───── MATERIAL PROVIDED
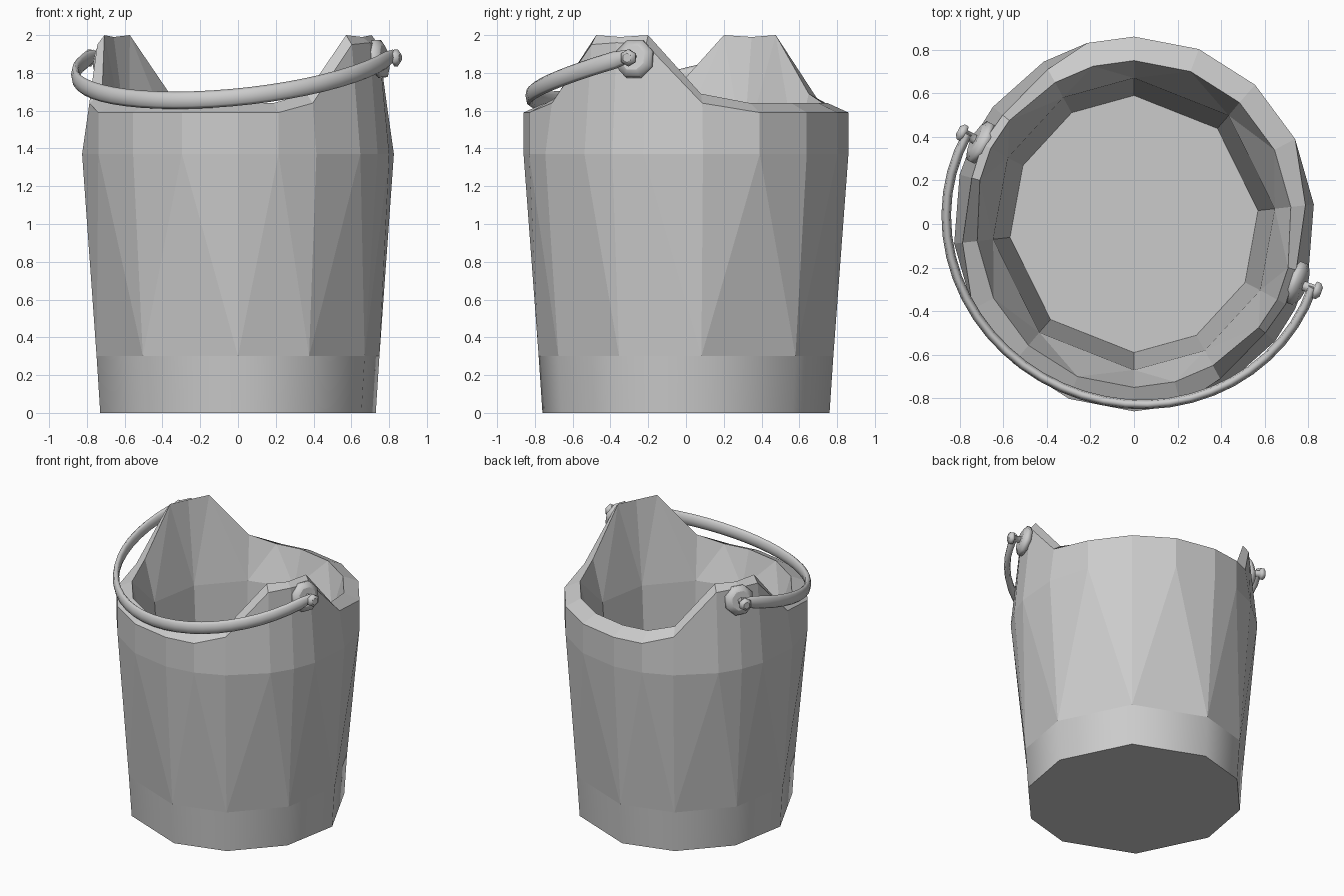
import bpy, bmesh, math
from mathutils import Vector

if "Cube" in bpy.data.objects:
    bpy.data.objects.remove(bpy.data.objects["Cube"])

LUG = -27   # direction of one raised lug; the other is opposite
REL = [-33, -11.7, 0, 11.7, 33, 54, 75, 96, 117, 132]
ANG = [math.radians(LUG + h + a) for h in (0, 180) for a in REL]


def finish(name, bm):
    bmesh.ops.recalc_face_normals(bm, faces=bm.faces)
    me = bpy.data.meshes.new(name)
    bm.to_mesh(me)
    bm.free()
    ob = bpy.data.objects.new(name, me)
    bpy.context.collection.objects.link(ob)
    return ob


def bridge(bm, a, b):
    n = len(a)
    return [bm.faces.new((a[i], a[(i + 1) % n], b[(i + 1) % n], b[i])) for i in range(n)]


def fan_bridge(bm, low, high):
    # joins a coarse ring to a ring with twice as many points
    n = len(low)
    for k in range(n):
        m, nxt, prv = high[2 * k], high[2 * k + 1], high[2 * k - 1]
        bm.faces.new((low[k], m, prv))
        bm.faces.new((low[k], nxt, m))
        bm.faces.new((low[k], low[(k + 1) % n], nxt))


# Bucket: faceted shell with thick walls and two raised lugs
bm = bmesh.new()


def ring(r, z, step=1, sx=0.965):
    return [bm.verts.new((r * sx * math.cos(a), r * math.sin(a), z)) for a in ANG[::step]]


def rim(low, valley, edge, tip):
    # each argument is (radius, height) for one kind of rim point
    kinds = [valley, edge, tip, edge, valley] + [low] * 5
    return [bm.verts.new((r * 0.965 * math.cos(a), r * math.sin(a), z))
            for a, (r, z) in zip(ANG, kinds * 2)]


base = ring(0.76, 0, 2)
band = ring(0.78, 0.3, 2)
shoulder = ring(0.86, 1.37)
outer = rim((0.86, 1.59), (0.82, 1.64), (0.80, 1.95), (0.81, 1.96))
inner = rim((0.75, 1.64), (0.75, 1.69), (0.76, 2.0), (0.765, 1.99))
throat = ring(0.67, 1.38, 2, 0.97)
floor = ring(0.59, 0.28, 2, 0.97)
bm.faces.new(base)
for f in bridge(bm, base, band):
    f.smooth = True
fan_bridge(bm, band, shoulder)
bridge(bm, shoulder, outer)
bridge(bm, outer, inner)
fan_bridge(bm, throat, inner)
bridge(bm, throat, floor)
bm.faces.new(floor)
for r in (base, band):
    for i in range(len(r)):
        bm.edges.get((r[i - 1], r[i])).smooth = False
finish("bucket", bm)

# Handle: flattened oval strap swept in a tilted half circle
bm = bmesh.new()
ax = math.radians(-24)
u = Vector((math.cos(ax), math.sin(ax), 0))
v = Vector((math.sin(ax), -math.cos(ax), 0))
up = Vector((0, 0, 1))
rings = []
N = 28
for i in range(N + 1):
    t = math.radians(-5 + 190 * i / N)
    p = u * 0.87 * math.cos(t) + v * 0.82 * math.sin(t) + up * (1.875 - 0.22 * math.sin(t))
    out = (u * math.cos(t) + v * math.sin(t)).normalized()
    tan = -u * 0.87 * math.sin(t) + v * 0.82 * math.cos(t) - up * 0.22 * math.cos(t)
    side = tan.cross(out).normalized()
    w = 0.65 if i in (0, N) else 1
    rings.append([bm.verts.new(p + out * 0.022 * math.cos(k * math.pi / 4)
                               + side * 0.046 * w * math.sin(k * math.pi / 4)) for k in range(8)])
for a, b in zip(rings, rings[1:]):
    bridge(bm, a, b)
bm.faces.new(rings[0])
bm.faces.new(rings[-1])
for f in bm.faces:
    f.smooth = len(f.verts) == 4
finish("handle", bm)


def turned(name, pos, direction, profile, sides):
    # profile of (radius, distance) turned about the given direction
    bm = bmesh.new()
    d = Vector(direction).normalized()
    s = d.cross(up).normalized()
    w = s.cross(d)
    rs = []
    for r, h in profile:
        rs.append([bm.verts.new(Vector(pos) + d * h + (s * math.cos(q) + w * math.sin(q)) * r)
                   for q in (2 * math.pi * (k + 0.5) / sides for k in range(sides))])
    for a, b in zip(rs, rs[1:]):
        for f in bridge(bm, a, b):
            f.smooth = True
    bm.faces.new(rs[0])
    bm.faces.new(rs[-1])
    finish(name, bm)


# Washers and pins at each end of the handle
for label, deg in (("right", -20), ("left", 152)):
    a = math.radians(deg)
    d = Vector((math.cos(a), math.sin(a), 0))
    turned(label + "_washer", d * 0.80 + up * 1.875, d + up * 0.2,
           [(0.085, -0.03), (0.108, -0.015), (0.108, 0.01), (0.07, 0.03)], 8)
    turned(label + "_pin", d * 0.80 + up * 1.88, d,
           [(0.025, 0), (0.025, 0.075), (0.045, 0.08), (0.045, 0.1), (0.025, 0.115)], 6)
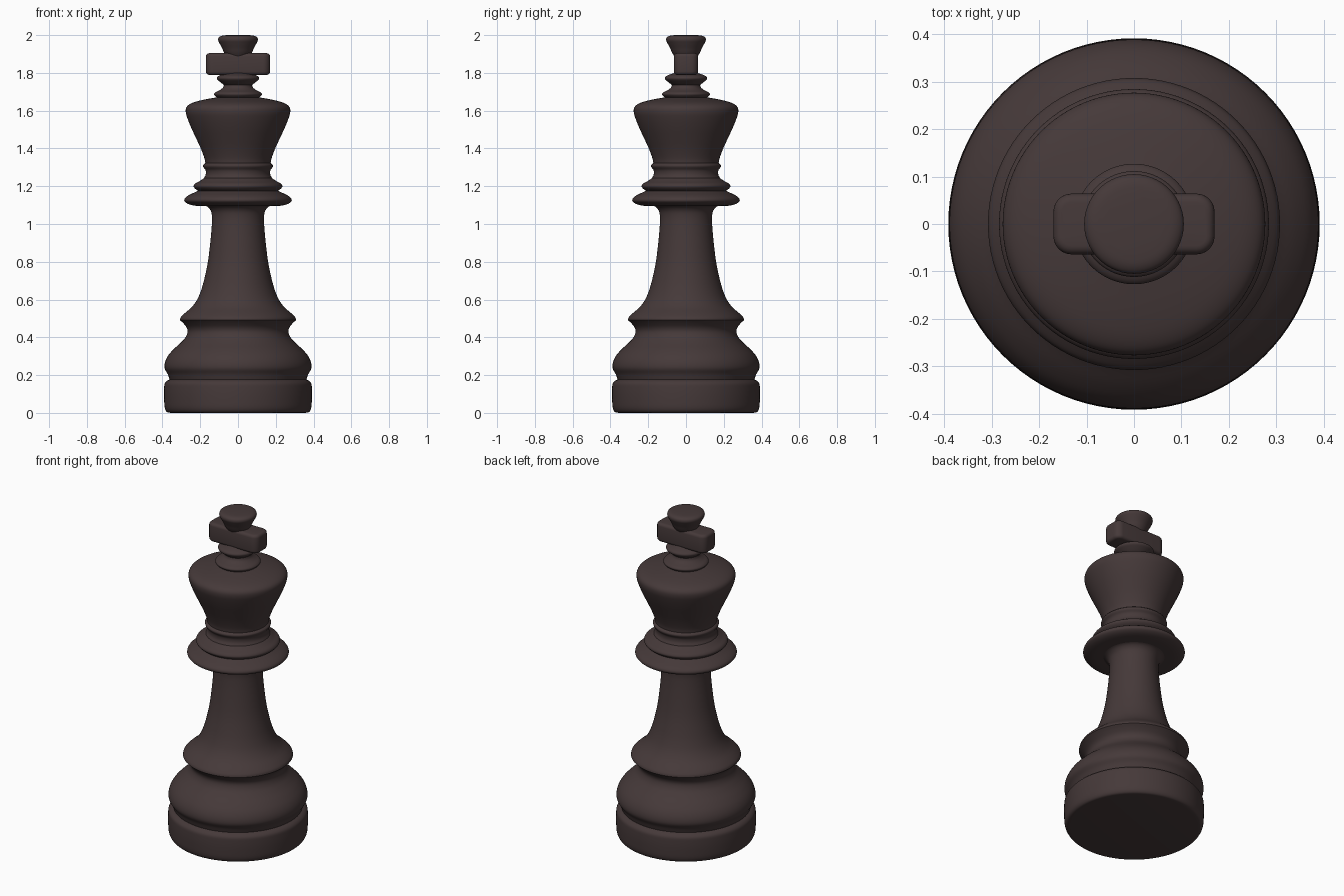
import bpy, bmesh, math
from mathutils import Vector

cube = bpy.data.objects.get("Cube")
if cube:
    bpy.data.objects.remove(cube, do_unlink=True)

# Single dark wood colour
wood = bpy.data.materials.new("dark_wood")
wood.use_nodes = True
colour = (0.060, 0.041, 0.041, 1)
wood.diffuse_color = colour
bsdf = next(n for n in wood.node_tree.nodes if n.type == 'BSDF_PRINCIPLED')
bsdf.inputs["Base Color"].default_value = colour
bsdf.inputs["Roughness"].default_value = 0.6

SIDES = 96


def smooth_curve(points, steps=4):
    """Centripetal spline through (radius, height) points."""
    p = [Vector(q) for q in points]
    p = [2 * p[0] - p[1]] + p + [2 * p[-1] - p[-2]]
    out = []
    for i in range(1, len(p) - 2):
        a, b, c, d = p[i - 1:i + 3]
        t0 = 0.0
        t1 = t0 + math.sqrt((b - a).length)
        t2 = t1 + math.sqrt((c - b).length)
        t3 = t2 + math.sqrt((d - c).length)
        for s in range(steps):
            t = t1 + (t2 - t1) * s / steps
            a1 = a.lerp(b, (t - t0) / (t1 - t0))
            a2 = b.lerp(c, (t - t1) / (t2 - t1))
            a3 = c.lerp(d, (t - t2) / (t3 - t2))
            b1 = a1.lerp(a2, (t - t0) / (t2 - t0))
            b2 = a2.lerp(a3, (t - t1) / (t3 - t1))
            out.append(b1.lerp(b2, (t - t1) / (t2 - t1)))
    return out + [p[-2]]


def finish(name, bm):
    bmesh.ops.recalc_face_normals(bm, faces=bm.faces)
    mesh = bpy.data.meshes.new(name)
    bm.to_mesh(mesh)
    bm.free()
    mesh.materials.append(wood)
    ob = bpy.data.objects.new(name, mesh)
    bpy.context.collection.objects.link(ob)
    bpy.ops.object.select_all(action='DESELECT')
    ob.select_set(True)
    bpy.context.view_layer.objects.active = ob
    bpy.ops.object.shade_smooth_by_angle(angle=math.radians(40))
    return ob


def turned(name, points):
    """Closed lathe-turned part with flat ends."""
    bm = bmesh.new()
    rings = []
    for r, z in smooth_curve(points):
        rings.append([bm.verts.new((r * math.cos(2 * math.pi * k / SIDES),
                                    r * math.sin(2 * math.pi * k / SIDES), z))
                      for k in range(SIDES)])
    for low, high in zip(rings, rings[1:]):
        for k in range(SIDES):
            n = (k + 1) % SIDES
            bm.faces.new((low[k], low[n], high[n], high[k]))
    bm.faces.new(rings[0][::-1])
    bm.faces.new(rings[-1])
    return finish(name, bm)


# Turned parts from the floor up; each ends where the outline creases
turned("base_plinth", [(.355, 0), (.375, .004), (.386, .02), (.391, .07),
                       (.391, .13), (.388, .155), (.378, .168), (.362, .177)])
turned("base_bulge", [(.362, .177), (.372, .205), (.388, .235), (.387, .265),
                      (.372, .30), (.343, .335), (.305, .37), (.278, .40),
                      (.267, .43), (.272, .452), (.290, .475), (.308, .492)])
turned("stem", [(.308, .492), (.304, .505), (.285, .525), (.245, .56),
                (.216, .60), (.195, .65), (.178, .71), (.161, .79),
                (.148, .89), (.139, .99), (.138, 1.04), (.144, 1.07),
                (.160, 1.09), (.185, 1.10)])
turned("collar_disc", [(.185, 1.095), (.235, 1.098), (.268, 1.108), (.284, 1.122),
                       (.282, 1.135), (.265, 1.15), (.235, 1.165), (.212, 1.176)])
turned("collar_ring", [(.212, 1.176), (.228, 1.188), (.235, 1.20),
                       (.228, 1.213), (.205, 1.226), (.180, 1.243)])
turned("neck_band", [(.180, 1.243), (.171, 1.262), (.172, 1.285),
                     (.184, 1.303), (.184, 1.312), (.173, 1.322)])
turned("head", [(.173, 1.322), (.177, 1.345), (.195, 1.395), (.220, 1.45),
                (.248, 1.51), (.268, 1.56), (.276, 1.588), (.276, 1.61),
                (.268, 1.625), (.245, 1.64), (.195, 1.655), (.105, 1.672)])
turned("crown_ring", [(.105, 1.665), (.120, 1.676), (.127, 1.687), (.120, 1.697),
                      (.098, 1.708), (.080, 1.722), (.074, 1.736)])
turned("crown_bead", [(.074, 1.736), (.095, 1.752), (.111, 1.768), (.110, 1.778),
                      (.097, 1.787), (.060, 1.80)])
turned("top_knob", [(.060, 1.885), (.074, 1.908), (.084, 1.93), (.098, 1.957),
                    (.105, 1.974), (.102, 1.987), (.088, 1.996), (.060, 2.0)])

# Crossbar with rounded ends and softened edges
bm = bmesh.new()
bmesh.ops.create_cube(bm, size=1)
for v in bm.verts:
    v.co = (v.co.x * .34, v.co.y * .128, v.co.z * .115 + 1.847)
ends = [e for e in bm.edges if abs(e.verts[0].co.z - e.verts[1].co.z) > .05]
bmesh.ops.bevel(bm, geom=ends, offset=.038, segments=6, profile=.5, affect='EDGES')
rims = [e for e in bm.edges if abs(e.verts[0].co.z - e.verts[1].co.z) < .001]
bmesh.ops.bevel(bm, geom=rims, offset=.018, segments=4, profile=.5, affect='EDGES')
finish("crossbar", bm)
──────────
## WHAT NEEDS TO BE DONE
Verbatim copy, pictures excluded: output the lines from the first line of the records above through the line containing "return [bm.faces.new((a[i], a[(i".

## EXERCISE OUTPUT
import bpy, bmesh, math
from mathutils import Vector

if "Cube" in bpy.data.objects:
    bpy.data.objects.remove(bpy.data.objects["Cube"])

LUG = -27   # direction of one raised lug; the other is opposite
REL = [-33, -11.7, 0, 11.7, 33, 54, 75, 96, 117, 132]
ANG = [math.radians(LUG + h + a) for h in (0, 180) for a in REL]


def finish(name, bm):
    bmesh.ops.recalc_face_normals(bm, faces=bm.faces)
    me = bpy.data.meshes.new(name)
    bm.to_mesh(me)
    bm.free()
    ob = bpy.data.objects.new(name, me)
    bpy.context.collection.objects.link(ob)
    return ob


def bridge(bm, a, b):
    n = len(a)
    return [bm.faces.new((a[i], a[(i + 1) % n], b[(i + 1) % n], b[i])) for i in range(n)]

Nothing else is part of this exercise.